HOPKINSVILLE, Ky. — A Kentucky judge was suspended with pay Friday after testifying that he pressured a practicing attorney in his court to support his re-election campaign.

The Kentucky Judicial Conduct Commission voted 3-2 to suspend 42nd Judicial Circuit Judge Jamie Jameson following a day-long hearing in which he told commissioners they were being used for political purposes, reported The Paducah Sun.

The hearing included testimony from attorney Lisa DeRenard that Jameson repeatedly asked her to support his re-election campaign against public attorney Andrea Moore. DeRenard felt compelled to donate to her campaign, which she did several times, she said.

She also testified that Jameson “put her on the spot” at a fundraising event, asking her to speak in support of his campaign. And she said Jameson pressured her to file a lawsuit against Amy Harwood-Jackson, a public defender who supports her opponent.

Marshall County Sheriff Eddie McGuire also testified, who said Jameson asked him to have a courthouse deputy removed from the building after a security video of Jameson emerged. Jameson argued that the deputy posed a security risk, although he mentioned in his text message to McGuire that he believed the deputy was acting in the interests of his opponent.

Jameson was also charged with conduct unbecoming. The panel viewed a number of videos showing Jameson’s behavior in the courtroom and the use of his contempt power.

Jameson called character witnesses on his behalf, including local attorneys and a circuit clerk who praised his behavior as a professional and said he treated defendants, attorneys and law enforcement with respect.

Jameson also spoke up in his own defense. He admitted his behavior in the videos may have reflected a quick trigger or was the result of particularly stressful days, but he largely defended his actions as necessary to preserve courtroom decorum and punish unacceptable behavior.
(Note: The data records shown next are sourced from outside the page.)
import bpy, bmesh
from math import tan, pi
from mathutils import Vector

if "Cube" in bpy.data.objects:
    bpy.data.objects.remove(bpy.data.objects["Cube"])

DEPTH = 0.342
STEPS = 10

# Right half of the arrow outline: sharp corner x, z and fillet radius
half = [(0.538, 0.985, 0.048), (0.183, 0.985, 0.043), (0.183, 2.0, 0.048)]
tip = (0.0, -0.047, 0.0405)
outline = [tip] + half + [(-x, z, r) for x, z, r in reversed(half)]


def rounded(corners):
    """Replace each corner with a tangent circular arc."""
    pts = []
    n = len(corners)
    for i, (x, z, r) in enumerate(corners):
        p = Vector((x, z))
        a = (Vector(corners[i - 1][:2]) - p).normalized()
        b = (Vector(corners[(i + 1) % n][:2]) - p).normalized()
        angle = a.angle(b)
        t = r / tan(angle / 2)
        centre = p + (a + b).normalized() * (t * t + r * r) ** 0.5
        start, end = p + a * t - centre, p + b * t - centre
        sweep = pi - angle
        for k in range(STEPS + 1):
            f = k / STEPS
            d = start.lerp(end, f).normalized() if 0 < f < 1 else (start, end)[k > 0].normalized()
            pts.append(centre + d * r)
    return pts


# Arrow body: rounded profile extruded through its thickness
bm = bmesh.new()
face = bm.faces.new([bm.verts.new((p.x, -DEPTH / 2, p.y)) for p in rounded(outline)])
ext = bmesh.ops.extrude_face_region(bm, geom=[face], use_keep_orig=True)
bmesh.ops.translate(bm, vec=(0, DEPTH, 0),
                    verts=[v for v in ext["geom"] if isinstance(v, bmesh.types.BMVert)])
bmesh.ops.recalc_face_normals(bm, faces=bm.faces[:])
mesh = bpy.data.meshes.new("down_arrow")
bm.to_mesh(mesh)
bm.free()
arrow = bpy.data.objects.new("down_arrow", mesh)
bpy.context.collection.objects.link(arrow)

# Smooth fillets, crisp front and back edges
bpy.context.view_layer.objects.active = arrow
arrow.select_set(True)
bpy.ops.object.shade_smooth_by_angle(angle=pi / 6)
In a testy exchange, Jameson told the commissioners he believed they were being used for political purposes.

After the vote, Jameson called it “part of modern politics” and said he would “stay the course.”